The Guardian has also obtained documents released by the US military under the Freedom of Information act.
The documents reveal how the al-Quds operatives' English was so perfect that the Iraqi guards at the checkpoints "were convinced the attackers were American".
When the attackers entered the compound they shot dead Private Millican. Four other US soldiers were kidnapped and spirited away in US-style vehicles. They were tracked down by US helicopters but before evading capture they shot dead their handcuffed captives.
"The kidnapping at the Ministry of Finance was done was led by the Republican Guard al-Quds force," he said. "They work in cells: every cell is made up of five men. The head of each cell is Iranian, a member of the al-Quds force, and the four others are Iraqis. They prepare for every operation in the most minute of detail in Iran … they study tiny, minuscule things. They specialise in creating perfect disguises for their men who take part in operations like this."
OH DEAR - Is this the excuse needed to justify an attack?
Does this mean that Iran has executed British civilians?????
Britain played down a report on Thursday that Iran masterminded the kidnapping in Iraq of a British man held hostage for more than 2-1/2 years, saying there was no firm evidence of direct Iranian involvement.
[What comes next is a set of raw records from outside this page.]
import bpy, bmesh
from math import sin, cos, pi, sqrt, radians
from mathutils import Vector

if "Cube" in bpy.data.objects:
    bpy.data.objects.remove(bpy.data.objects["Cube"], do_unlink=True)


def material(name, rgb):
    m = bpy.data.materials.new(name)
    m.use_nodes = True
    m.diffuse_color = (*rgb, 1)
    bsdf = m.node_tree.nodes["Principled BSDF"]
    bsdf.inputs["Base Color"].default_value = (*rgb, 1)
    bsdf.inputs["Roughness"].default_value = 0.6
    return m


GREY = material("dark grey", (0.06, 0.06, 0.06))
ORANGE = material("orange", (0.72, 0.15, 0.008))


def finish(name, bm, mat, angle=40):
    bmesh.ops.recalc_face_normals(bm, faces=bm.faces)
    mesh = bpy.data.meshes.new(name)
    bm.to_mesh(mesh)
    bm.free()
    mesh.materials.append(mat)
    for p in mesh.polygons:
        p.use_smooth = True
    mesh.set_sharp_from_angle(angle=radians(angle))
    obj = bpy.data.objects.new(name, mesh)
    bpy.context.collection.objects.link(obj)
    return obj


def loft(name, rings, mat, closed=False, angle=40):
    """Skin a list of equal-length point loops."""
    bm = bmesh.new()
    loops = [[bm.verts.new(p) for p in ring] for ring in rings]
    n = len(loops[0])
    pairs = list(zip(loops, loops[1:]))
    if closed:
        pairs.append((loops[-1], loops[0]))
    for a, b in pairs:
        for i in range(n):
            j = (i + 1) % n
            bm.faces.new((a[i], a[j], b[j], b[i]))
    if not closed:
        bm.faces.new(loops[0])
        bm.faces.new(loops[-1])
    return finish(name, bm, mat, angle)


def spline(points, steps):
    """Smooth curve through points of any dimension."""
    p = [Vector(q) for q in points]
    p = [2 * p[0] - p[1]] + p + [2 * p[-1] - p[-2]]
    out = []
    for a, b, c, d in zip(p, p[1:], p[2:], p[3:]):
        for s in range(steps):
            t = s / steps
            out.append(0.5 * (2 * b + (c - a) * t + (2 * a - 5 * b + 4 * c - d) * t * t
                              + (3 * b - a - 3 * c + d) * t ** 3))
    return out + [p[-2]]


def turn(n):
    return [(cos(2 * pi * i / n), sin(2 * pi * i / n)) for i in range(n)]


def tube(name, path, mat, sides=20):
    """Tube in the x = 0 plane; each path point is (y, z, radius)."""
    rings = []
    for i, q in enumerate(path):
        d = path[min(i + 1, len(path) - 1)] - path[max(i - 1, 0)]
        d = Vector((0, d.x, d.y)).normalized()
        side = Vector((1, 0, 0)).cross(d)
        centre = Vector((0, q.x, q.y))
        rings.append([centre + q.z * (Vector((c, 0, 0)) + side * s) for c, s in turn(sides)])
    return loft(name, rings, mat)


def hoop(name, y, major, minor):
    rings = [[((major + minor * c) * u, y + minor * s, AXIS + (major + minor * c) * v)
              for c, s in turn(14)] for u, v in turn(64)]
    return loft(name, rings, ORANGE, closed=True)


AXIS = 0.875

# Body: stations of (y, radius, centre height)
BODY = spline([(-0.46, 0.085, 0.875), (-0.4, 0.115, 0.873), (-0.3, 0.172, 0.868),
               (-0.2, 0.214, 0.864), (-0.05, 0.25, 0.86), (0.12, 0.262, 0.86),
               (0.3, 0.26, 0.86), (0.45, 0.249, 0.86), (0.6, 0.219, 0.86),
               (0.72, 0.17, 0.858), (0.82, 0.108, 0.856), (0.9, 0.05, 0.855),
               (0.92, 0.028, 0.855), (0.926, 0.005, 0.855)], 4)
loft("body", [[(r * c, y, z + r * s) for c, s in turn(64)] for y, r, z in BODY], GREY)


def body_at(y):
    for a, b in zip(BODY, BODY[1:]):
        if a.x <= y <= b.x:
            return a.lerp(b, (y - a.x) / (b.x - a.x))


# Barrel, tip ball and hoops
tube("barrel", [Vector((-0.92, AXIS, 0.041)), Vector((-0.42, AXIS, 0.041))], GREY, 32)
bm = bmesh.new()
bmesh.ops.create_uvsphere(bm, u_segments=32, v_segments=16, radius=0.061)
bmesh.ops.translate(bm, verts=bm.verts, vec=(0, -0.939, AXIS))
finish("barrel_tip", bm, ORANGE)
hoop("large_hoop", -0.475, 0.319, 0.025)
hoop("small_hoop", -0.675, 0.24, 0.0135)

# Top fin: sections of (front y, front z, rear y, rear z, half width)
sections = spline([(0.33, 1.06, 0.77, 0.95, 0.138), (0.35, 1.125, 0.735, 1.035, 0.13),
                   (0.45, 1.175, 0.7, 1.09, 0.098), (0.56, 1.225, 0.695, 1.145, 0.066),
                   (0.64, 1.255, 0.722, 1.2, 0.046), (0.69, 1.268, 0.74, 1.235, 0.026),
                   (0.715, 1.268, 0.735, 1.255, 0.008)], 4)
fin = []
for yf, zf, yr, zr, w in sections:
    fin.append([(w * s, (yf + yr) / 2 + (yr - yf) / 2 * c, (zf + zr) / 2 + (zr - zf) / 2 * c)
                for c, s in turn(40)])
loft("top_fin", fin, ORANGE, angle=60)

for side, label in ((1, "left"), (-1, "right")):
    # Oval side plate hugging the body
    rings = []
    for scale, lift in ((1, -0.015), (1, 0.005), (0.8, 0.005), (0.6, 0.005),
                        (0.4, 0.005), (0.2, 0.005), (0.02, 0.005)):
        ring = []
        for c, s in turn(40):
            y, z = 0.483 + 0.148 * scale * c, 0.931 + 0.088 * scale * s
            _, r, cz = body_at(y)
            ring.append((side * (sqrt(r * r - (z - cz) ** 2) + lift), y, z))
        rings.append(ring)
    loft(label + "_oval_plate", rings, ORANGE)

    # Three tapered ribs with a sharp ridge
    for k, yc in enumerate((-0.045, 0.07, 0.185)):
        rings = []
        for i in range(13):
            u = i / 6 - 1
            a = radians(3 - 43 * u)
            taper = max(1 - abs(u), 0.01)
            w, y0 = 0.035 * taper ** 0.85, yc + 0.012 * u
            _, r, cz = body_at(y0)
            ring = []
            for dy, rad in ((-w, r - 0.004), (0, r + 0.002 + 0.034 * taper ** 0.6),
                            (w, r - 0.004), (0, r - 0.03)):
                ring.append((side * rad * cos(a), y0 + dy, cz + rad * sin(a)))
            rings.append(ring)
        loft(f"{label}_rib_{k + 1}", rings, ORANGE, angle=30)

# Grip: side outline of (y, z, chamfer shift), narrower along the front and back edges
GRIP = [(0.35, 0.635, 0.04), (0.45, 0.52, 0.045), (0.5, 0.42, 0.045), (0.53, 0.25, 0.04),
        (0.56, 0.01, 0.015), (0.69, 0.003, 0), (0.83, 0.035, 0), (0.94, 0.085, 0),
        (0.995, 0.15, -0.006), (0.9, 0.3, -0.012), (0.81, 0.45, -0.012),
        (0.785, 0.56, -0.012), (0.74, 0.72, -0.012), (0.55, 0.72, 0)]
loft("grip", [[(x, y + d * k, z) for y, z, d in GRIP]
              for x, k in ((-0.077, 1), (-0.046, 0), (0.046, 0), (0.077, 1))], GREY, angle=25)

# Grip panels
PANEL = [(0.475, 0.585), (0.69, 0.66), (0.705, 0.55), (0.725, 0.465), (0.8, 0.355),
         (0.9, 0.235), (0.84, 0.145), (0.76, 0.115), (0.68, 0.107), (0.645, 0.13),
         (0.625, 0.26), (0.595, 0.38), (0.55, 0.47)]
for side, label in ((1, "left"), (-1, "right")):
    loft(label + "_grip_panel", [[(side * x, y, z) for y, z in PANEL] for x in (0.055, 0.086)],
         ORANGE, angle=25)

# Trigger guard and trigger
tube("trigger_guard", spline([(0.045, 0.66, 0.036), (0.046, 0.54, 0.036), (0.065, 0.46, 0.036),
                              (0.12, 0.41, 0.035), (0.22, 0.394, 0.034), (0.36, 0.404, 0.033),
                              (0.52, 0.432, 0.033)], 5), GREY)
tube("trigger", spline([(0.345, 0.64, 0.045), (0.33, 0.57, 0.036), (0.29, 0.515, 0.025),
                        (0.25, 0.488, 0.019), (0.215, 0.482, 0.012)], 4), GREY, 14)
The British foreign ministry told Reuters there was nothing to substantiate the newspaper's report that Iran had orchestrated the operation, and played down the report that the hostages had been taken to Iran immediately after being seized.
The US military has freed Qais Qazali, the leader of the Asaib al Haq, or League of the Righteous, as well as his brother Laith, several Qods Force officers, and more than 100 members of the terror group, in exchange for Moore.
Qais Qazli wasn't just some run of the mill Shia thug; his group is backed by Iran. Qazali's men were trained by Iranian Qods Force to infiltrate and assault the Provincial Joint Coordination Center in Karbala in January 2007. Five US soldiers were killed during the kidnapping attempt. The US soldiers were executed after US and Iraqi security forces closed in on the assault team.
The attack on the Karbala Provincial Joint Coordination Center was a complex, sophisticated operation. The assault team, led by tactical commander Azhar al Dulaimi (who was later killed by the US military), was trained in a mock-up of the center that was built in Iran.
US General David Petraeus - the US's top military commander in the region - told the BBC earlier this month, that he thought "it was 90% certain" the Britons had been held in Iran.
The kidnappers were understood to belong to an obscure militia known as the Islamic Shia Resistance, which demanded the release of up to nine of their associates held in US military custody since early 2007.
Several had already been handed to the Iraqi government and some had since been freed under the reconciliation process.
Frank Gardner said a senior Whitehall official had confirmed Qais Al-Khazaali - the leader of the kidnap group - was released "very recently" by the US to the Iraqi authorities.
Mr Khazaali had been suspected of involvement in the kidnapping and eventual killing of five US soldiers, he added.
Iran has threatened retaliation against Britain and America after claiming their intelligence services masterminded an attack on its Revolutionary Guard leadership.
In an escalation of tensions, the head of the Revolutionary Guard, General Mohammad Ali Jafari, said his security officials had documents linking Britain and America to Jundullah, the militant group which claimed responsibility for the suicide bombing on Sunday.
Seven senior Guard officers were among at least 42 officials, bystanders and tribal leaders to have been killed.
"Behind this scene are the American and British intelligence apparatus, and there will have to be retaliatory measures to punish them,"